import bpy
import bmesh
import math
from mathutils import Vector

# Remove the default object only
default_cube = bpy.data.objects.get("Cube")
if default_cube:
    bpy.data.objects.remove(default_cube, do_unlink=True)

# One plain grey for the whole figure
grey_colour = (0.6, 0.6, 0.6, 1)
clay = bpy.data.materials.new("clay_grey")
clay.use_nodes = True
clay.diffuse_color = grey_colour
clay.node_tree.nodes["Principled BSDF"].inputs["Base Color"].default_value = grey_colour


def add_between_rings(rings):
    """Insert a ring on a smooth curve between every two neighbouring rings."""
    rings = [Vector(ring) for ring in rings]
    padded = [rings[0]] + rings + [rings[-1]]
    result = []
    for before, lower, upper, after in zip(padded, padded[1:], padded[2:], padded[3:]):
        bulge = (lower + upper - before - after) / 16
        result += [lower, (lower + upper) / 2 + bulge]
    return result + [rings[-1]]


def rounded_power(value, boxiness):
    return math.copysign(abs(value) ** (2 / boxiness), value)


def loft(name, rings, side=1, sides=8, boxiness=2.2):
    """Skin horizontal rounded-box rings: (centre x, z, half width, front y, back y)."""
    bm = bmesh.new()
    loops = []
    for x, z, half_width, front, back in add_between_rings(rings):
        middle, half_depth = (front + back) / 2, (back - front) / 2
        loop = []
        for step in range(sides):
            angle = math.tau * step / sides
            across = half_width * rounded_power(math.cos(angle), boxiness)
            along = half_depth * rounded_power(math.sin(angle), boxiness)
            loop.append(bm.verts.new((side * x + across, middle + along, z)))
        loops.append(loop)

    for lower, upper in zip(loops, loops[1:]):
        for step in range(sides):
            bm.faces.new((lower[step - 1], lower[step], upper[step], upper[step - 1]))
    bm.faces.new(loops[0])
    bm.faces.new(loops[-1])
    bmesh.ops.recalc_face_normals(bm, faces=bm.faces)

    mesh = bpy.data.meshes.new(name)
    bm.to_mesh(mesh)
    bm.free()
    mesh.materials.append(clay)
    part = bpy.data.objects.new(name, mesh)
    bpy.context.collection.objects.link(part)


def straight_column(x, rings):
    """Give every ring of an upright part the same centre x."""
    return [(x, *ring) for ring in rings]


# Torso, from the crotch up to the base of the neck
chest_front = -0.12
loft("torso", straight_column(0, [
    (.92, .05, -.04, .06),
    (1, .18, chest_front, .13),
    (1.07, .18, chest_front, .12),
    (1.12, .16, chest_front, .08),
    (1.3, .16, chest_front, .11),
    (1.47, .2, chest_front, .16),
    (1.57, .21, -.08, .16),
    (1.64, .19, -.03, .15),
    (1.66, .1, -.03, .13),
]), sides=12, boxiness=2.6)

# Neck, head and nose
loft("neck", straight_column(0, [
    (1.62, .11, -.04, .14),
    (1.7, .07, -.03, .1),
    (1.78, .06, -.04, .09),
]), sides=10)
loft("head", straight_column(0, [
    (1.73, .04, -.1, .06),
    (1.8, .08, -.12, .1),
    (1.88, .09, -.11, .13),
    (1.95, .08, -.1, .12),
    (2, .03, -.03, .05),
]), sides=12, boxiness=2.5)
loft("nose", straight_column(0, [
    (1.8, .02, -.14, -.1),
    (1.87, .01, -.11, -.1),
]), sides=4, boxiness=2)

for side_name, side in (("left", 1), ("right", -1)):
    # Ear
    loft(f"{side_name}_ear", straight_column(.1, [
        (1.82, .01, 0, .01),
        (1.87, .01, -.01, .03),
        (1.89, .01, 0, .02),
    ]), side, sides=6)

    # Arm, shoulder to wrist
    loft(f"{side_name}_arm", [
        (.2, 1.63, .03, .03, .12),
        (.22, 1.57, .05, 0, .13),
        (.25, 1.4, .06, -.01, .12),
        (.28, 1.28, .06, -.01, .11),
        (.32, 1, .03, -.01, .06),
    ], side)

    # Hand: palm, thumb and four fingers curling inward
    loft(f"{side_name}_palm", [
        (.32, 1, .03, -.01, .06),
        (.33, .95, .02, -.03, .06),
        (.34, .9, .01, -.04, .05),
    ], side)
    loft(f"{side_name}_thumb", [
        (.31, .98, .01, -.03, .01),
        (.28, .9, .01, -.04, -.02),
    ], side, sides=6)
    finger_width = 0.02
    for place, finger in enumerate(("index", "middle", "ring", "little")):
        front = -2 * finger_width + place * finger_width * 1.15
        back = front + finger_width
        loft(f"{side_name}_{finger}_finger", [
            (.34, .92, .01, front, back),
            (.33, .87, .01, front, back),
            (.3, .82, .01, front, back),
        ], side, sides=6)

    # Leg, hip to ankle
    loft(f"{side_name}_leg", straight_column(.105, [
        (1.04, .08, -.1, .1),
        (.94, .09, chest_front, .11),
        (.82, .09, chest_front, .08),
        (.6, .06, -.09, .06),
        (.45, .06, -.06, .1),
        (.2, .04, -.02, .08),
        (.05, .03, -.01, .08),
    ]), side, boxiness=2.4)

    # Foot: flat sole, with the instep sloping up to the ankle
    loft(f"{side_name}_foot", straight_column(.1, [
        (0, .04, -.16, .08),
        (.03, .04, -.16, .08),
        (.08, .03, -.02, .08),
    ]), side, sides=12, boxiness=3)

——

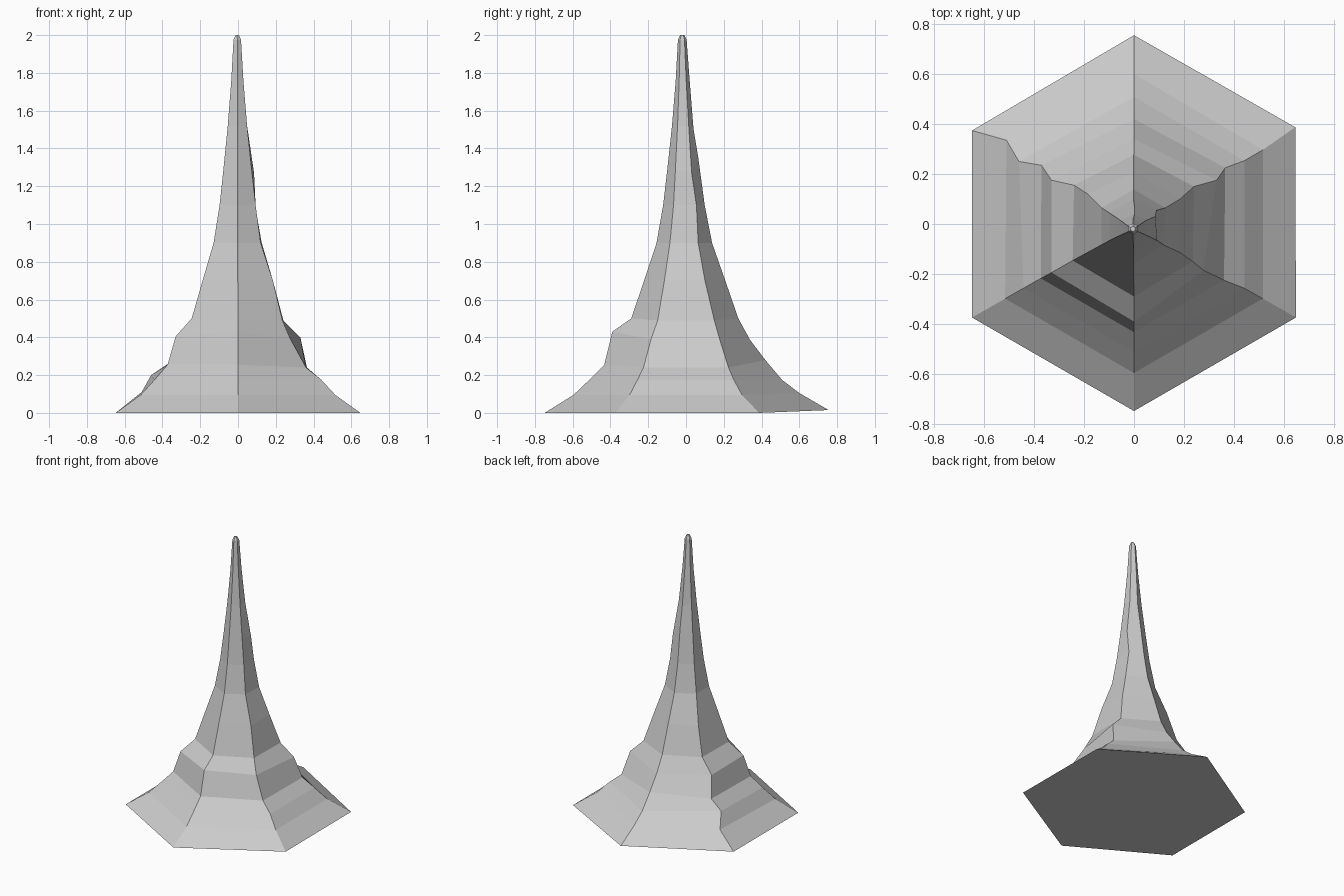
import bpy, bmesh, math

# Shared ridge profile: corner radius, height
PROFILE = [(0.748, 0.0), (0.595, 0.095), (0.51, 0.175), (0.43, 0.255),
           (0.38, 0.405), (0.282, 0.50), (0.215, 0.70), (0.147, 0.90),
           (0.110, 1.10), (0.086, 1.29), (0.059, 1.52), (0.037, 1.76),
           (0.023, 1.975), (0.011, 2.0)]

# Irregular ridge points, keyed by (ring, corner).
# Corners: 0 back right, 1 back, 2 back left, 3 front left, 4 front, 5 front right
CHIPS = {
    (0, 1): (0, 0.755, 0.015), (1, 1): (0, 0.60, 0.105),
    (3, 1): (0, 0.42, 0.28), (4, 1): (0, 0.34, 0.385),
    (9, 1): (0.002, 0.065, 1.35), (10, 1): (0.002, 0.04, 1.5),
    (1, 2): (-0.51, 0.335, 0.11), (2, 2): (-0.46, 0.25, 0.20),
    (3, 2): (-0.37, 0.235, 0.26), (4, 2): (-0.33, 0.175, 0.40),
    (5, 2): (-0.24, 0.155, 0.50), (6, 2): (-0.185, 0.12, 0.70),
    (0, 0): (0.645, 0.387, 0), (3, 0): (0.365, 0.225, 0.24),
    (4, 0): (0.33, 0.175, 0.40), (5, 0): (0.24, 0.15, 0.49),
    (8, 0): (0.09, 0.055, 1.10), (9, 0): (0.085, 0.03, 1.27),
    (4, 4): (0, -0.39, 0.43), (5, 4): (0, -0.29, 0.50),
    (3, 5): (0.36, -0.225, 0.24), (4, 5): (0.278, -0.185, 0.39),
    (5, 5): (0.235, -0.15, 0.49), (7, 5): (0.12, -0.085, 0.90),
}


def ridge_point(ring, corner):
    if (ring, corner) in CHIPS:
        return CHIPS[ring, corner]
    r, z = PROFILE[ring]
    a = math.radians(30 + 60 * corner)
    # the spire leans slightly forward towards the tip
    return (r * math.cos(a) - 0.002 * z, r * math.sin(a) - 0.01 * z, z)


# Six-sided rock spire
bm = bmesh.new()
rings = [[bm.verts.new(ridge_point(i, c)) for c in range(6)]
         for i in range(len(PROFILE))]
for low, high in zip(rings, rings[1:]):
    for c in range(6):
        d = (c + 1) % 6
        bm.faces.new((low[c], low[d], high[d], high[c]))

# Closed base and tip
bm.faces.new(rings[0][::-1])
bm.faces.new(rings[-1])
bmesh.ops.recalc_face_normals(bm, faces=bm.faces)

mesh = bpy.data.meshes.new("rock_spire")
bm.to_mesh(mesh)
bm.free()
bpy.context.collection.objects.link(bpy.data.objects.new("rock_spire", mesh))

——

**Task instructions:**
Whenever a line of the records holds the string "sides", pick it out and copy it.

**Result of this task:**
def loft(name, rings, side=1, sides=8, boxiness=2.2):
        for step in range(sides):
            angle = math.tau * step / sides
        for step in range(sides):
]), sides=12, boxiness=2.6)
]), sides=10)
]), sides=12, boxiness=2.5)
]), sides=4, boxiness=2)
    ]), side, sides=6)
    ], side, sides=6)
        ], side, sides=6)
    ]), side, sides=12, boxiness=3)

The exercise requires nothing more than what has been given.